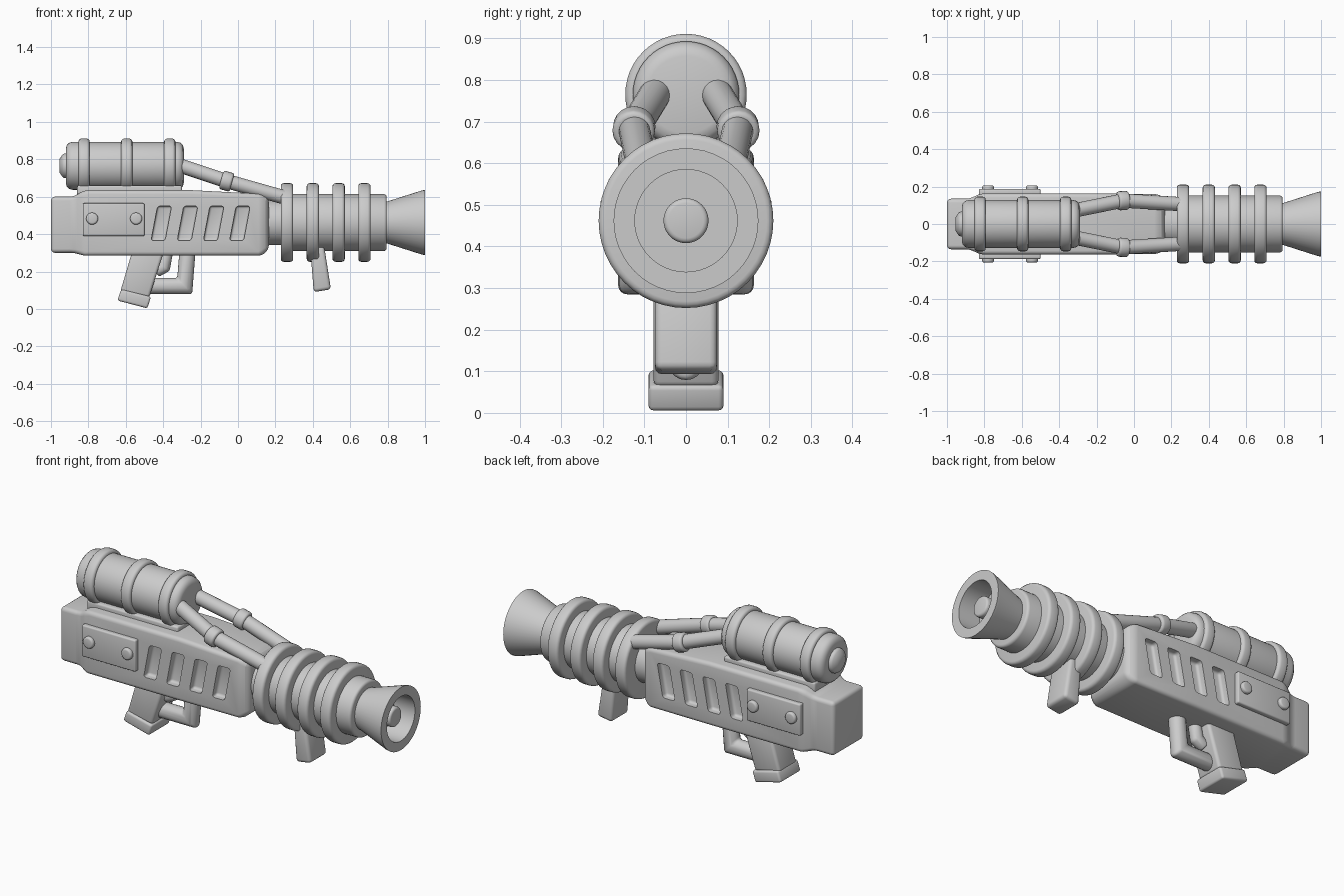
import bpy, bmesh, math
from mathutils import Vector, Matrix

old = bpy.data.objects.get("Cube")
if old:
    bpy.data.objects.remove(old, do_unlink=True)

grey = bpy.data.materials.new("plain grey")
grey.use_nodes = True
grey.diffuse_color = (0.6, 0.6, 0.6, 1)
grey.node_tree.nodes["Principled BSDF"].inputs["Base Color"].default_value = (0.6, 0.6, 0.6, 1)

BARREL_Z, TANK_Z = 0.462, 0.765


def finish(name, bm, bevel=0.0, segments=3, limit=40, cutter=None):
    """Turn a bmesh into a bevelled, smooth-shaded object, optionally cut by another."""
    bmesh.ops.recalc_face_normals(bm, faces=bm.faces)
    mesh = bpy.data.meshes.new(name)
    bm.to_mesh(mesh)
    bm.free()
    obj = bpy.data.objects.new(name, mesh)
    bpy.context.collection.objects.link(obj)
    mesh.materials.append(grey)
    bpy.ops.object.select_all(action='DESELECT')
    obj.select_set(True)
    bpy.context.view_layer.objects.active = obj
    if bevel:
        mod = obj.modifiers.new("Bevel", 'BEVEL')
        mod.width, mod.segments = bevel, segments
        mod.limit_method, mod.angle_limit = 'ANGLE', math.radians(limit)
        bpy.ops.object.modifier_apply(modifier="Bevel")
    if cutter:
        mod = obj.modifiers.new("Cut", 'BOOLEAN')
        mod.operation, mod.solver, mod.object = 'DIFFERENCE', 'EXACT', cutter
        bpy.ops.object.modifier_apply(modifier="Cut")
        bpy.data.objects.remove(cutter, do_unlink=True)
    bpy.ops.object.shade_smooth_by_angle(angle=math.radians(35))
    return obj


def skin(bm, rings, cap=True):
    """Bridge equal-length rings of points, in order, with capped ends."""
    loops = [[bm.verts.new(p) for p in ring] for ring in rings]
    n = len(loops[0])
    for a, b in zip(loops, loops[1:]):
        for i in range(n):
            bm.faces.new((a[i], a[(i + 1) % n], b[(i + 1) % n], b[i]))
    if cap:
        bm.faces.new(loops[0])
        bm.faces.new(loops[-1])


def lathe(name, profile, z, bevel=0.0, steps=48):
    """Revolve (x, radius) points about a lengthwise axis at height z."""
    turns = [2 * math.pi * i / steps for i in range(steps)]
    bm = bmesh.new()
    skin(bm, [[(x, r * math.sin(t), z + r * math.cos(t)) for t in turns] for x, r in profile])
    return finish(name, bm, bevel)


def band(name, x, width, radius, z):
    lathe(name, [(x - width / 2, radius), (x + width / 2, radius)], z, 0.016)


def add_prism(bm, outline, y0, y1):
    """Extrude an (x, z) outline across y."""
    skin(bm, [[(x, y, z) for x, z in outline] for y in (y0, y1)])


def prism(name, outline, y0, y1, bevel):
    bm = bmesh.new()
    add_prism(bm, outline, y0, y1)
    return finish(name, bm, bevel)


def tube(name, points, radius, bevel=0.0, steps=20):
    """Round tube with mitred corners along a path."""
    pts = [Vector(p) for p in points]
    dirs = [(b - a).normalized() for a, b in zip(pts, pts[1:])]
    start = dirs[0].to_track_quat('Z', 'Y')
    ring = [pts[0] + start @ Vector((radius * math.cos(t), radius * math.sin(t), 0))
            for t in (2 * math.pi * i / steps for i in range(steps))]
    rings = [ring]
    for i, d in enumerate(dirs):
        nxt = dirs[i + 1] if i + 1 < len(dirs) else d
        normal = (d + nxt).normalized()
        ring = [p + d * ((pts[i + 1] - p).dot(normal) / d.dot(normal)) for p in ring]
        rings.append(ring)
    bm = bmesh.new()
    skin(bm, rings)
    return finish(name, bm, bevel)


# Slanted slots cut into both sides of the body
slots = bmesh.new()
for i in range(4):
    x = -0.41 + i * 0.14
    outline = [(x - 0.055, 0.365), (x + 0.02, 0.365), (x + 0.055, 0.55), (x - 0.02, 0.55)]
    for side in (-1, 1):
        add_prism(slots, outline, side * 0.125, side * 0.25)
slot_cutter = finish("slot_cutter", slots, 0.014)
slot_cutter.hide_render = True

# Body: box sections lofted from the narrow rear block to the front
sections = [(-1.0, 0.135, 0.30, 0.60), (-0.88, 0.135, 0.30, 0.60), (-0.82, 0.163, 0.285, 0.635),
            (-0.25, 0.163, 0.285, 0.635), (0.13, 0.16, 0.285, 0.615), (0.165, 0.135, 0.32, 0.59)]
body = bmesh.new()
skin(body, [[(x, -w, lo), (x, w, lo), (x, w, hi), (x, -w, hi)] for x, w, lo, hi in sections])
finish("body", body, 0.028, 4, 20, slot_cutter)

# Side plates with bolts
for side, label in ((-1, "right"), (1, "left")):
    prism(label + "_plate", [(-0.83, 0.39), (-0.50, 0.39), (-0.50, 0.565), (-0.83, 0.565)],
          side * 0.15, side * 0.187, 0.008)
    for n, x in enumerate((-0.78, -0.545)):
        tube(f"{label}_bolt_{n + 1}", [(x, side * 0.17, 0.483), (x, side * 0.206, 0.483)], 0.032, 0.01)

# Barrel, cooling rings and flared muzzle
lathe("barrel_neck", [(0.12, 0.12), (0.26, 0.12)], BARREL_Z)
lathe("barrel", [(0.23, 0.152), (0.795, 0.152)], BARREL_Z, 0.014)
for n in range(4):
    band(f"barrel_ring_{n + 1}", 0.262 + n * 0.138, 0.066, 0.21, BARREL_Z)
lathe("muzzle", [(0.77, 0.11), (0.80, 0.113), (0.985, 0.172), (1.0, 0.174), (1.0, 0.123), (0.87, 0.123)], BARREL_Z)
lathe("muzzle_pin", [(0.86, 0.054), (0.97, 0.054)], BARREL_Z, 0.012)

# Tank with straps and rear valve
lathe("tank", [(-0.92, 0.128), (-0.29, 0.128)], TANK_Z, 0.035)
for n, x in enumerate((-0.823, -0.595, -0.365)):
    band(f"tank_strap_{n + 1}", x, 0.06, 0.146, TANK_Z)
lathe("tank_valve", [(-0.955, 0.035), (-0.935, 0.065), (-0.90, 0.068)], TANK_Z, 0.008)
prism("tank_saddle", [(-0.86, 0.60), (-0.30, 0.60), (-0.30, 0.66), (-0.86, 0.66)], -0.10, 0.10, 0.01)

# Hoses from tank to barrel with a collar at each bend
for side, label in ((-1, "right"), (1, "left")):
    knee = Vector((-0.06, side * 0.125, 0.683))
    tube(label + "_hose", [(-0.32, side * 0.072, 0.77), knee, (0.27, side * 0.105, 0.59)], 0.038)
    along = Vector((0.96, side * 0.05, -0.28)).normalized() * 0.03
    tube(label + "_hose_collar", [knee - along, knee + along], 0.051, 0.012)

# Rear grip, trigger and guard
prism("rear_grip", [(-0.565, 0.31), (-0.395, 0.31), (-0.475, 0.06), (-0.63, 0.09)], -0.078, 0.078, 0.016)
prism("grip_foot", [(-0.645, 0.045), (-0.485, 0.003), (-0.465, 0.065), (-0.625, 0.105)], -0.09, 0.09, 0.012)
tube("trigger_guard", [(-0.27, 0, 0.31), (-0.285, 0, 0.122), (-0.52, 0, 0.122)], 0.043, 0.012)
tube("trigger", [(-0.38, 0, 0.31), (-0.395, 0, 0.225), (-0.44, 0, 0.20)], 0.033, 0.01)

# Front grip
prism("front_grip", [(0.385, 0.34), (0.46, 0.34), (0.497, 0.105), (0.405, 0.09)], -0.075, 0.075, 0.018)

=== Task to complete ===
Pictures excluded, quote all the data above exactly.

=== Reply ===
import bpy, bmesh, math
from mathutils import Vector, Matrix

old = bpy.data.objects.get("Cube")
if old:
    bpy.data.objects.remove(old, do_unlink=True)

grey = bpy.data.materials.new("plain grey")
grey.use_nodes = True
grey.diffuse_color = (0.6, 0.6, 0.6, 1)
grey.node_tree.nodes["Principled BSDF"].inputs["Base Color"].default_value = (0.6, 0.6, 0.6, 1)

BARREL_Z, TANK_Z = 0.462, 0.765


def finish(name, bm, bevel=0.0, segments=3, limit=40, cutter=None):
    """Turn a bmesh into a bevelled, smooth-shaded object, optionally cut by another."""
    bmesh.ops.recalc_face_normals(bm, faces=bm.faces)
    mesh = bpy.data.meshes.new(name)
    bm.to_mesh(mesh)
    bm.free()
    obj = bpy.data.objects.new(name, mesh)
    bpy.context.collection.objects.link(obj)
    mesh.materials.append(grey)
    bpy.ops.object.select_all(action='DESELECT')
    obj.select_set(True)
    bpy.context.view_layer.objects.active = obj
    if bevel:
        mod = obj.modifiers.new("Bevel", 'BEVEL')
        mod.width, mod.segments = bevel, segments
        mod.limit_method, mod.angle_limit = 'ANGLE', math.radians(limit)
        bpy.ops.object.modifier_apply(modifier="Bevel")
    if cutter:
        mod = obj.modifiers.new("Cut", 'BOOLEAN')
        mod.operation, mod.solver, mod.object = 'DIFFERENCE', 'EXACT', cutter
        bpy.ops.object.modifier_apply(modifier="Cut")
        bpy.data.objects.remove(cutter, do_unlink=True)
    bpy.ops.object.shade_smooth_by_angle(angle=math.radians(35))
    return obj


def skin(bm, rings, cap=True):
    """Bridge equal-length rings of points, in order, with capped ends."""
    loops = [[bm.verts.new(p) for p in ring] for ring in rings]
    n = len(loops[0])
    for a, b in zip(loops, loops[1:]):
        for i in range(n):
            bm.faces.new((a[i], a[(i + 1) % n], b[(i + 1) % n], b[i]))
    if cap:
        bm.faces.new(loops[0])
        bm.faces.new(loops[-1])


def lathe(name, profile, z, bevel=0.0, steps=48):
    """Revolve (x, radius) points about a lengthwise axis at height z."""
    turns = [2 * math.pi * i / steps for i in range(steps)]
    bm = bmesh.new()
    skin(bm, [[(x, r * math.sin(t), z + r * math.cos(t)) for t in turns] for x, r in profile])
    return finish(name, bm, bevel)


def band(name, x, width, radius, z):
    lathe(name, [(x - width / 2, radius), (x + width / 2, radius)], z, 0.016)


def add_prism(bm, outline, y0, y1):
    """Extrude an (x, z) outline across y."""
    skin(bm, [[(x, y, z) for x, z in outline] for y in (y0, y1)])


def prism(name, outline, y0, y1, bevel):
    bm = bmesh.new()
    add_prism(bm, outline, y0, y1)
    return finish(name, bm, bevel)


def tube(name, points, radius, bevel=0.0, steps=20):
    """Round tube with mitred corners along a path."""
    pts = [Vector(p) for p in points]
    dirs = [(b - a).normalized() for a, b in zip(pts, pts[1:])]
    start = dirs[0].to_track_quat('Z', 'Y')
    ring = [pts[0] + start @ Vector((radius * math.cos(t), radius * math.sin(t), 0))
            for t in (2 * math.pi * i / steps for i in range(steps))]
    rings = [ring]
    for i, d in enumerate(dirs):
        nxt = dirs[i + 1] if i + 1 < len(dirs) else d
        normal = (d + nxt).normalized()
        ring = [p + d * ((pts[i + 1] - p).dot(normal) / d.dot(normal)) for p in ring]
        rings.append(ring)
    bm = bmesh.new()
    skin(bm, rings)
    return finish(name, bm, bevel)


# Slanted slots cut into both sides of the body
slots = bmesh.new()
for i in range(4):
    x = -0.41 + i * 0.14
    outline = [(x - 0.055, 0.365), (x + 0.02, 0.365), (x + 0.055, 0.55), (x - 0.02, 0.55)]
    for side in (-1, 1):
        add_prism(slots, outline, side * 0.125, side * 0.25)
slot_cutter = finish("slot_cutter", slots, 0.014)
slot_cutter.hide_render = True

# Body: box sections lofted from the narrow rear block to the front
sections = [(-1.0, 0.135, 0.30, 0.60), (-0.88, 0.135, 0.30, 0.60), (-0.82, 0.163, 0.285, 0.635),
            (-0.25, 0.163, 0.285, 0.635), (0.13, 0.16, 0.285, 0.615), (0.165, 0.135, 0.32, 0.59)]
body = bmesh.new()
skin(body, [[(x, -w, lo), (x, w, lo), (x, w, hi), (x, -w, hi)] for x, w, lo, hi in sections])
finish("body", body, 0.028, 4, 20, slot_cutter)

# Side plates with bolts
for side, label in ((-1, "right"), (1, "left")):
    prism(label + "_plate", [(-0.83, 0.39), (-0.50, 0.39), (-0.50, 0.565), (-0.83, 0.565)],
          side * 0.15, side * 0.187, 0.008)
    for n, x in enumerate((-0.78, -0.545)):
        tube(f"{label}_bolt_{n + 1}", [(x, side * 0.17, 0.483), (x, side * 0.206, 0.483)], 0.032, 0.01)

# Barrel, cooling rings and flared muzzle
lathe("barrel_neck", [(0.12, 0.12), (0.26, 0.12)], BARREL_Z)
lathe("barrel", [(0.23, 0.152), (0.795, 0.152)], BARREL_Z, 0.014)
for n in range(4):
    band(f"barrel_ring_{n + 1}", 0.262 + n * 0.138, 0.066, 0.21, BARREL_Z)
lathe("muzzle", [(0.77, 0.11), (0.80, 0.113), (0.985, 0.172), (1.0, 0.174), (1.0, 0.123), (0.87, 0.123)], BARREL_Z)
lathe("muzzle_pin", [(0.86, 0.054), (0.97, 0.054)], BARREL_Z, 0.012)

# Tank with straps and rear valve
lathe("tank", [(-0.92, 0.128), (-0.29, 0.128)], TANK_Z, 0.035)
for n, x in enumerate((-0.823, -0.595, -0.365)):
    band(f"tank_strap_{n + 1}", x, 0.06, 0.146, TANK_Z)
lathe("tank_valve", [(-0.955, 0.035), (-0.935, 0.065), (-0.90, 0.068)], TANK_Z, 0.008)
prism("tank_saddle", [(-0.86, 0.60), (-0.30, 0.60), (-0.30, 0.66), (-0.86, 0.66)], -0.10, 0.10, 0.01)

# Hoses from tank to barrel with a collar at each bend
for side, label in ((-1, "right"), (1, "left")):
    knee = Vector((-0.06, side * 0.125, 0.683))
    tube(label + "_hose", [(-0.32, side * 0.072, 0.77), knee, (0.27, side * 0.105, 0.59)], 0.038)
    along = Vector((0.96, side * 0.05, -0.28)).normalized() * 0.03
    tube(label + "_hose_collar", [knee - along, knee + along], 0.051, 0.012)

# Rear grip, trigger and guard
prism("rear_grip", [(-0.565, 0.31), (-0.395, 0.31), (-0.475, 0.06), (-0.63, 0.09)], -0.078, 0.078, 0.016)
prism("grip_foot", [(-0.645, 0.045), (-0.485, 0.003), (-0.465, 0.065), (-0.625, 0.105)], -0.09, 0.09, 0.012)
tube("trigger_guard", [(-0.27, 0, 0.31), (-0.285, 0, 0.122), (-0.52, 0, 0.122)], 0.043, 0.012)
tube("trigger", [(-0.38, 0, 0.31), (-0.395, 0, 0.225), (-0.44, 0, 0.20)], 0.033, 0.01)

# Front grip
prism("front_grip", [(0.385, 0.34), (0.46, 0.34), (0.497, 0.105), (0.405, 0.09)], -0.075, 0.075, 0.018)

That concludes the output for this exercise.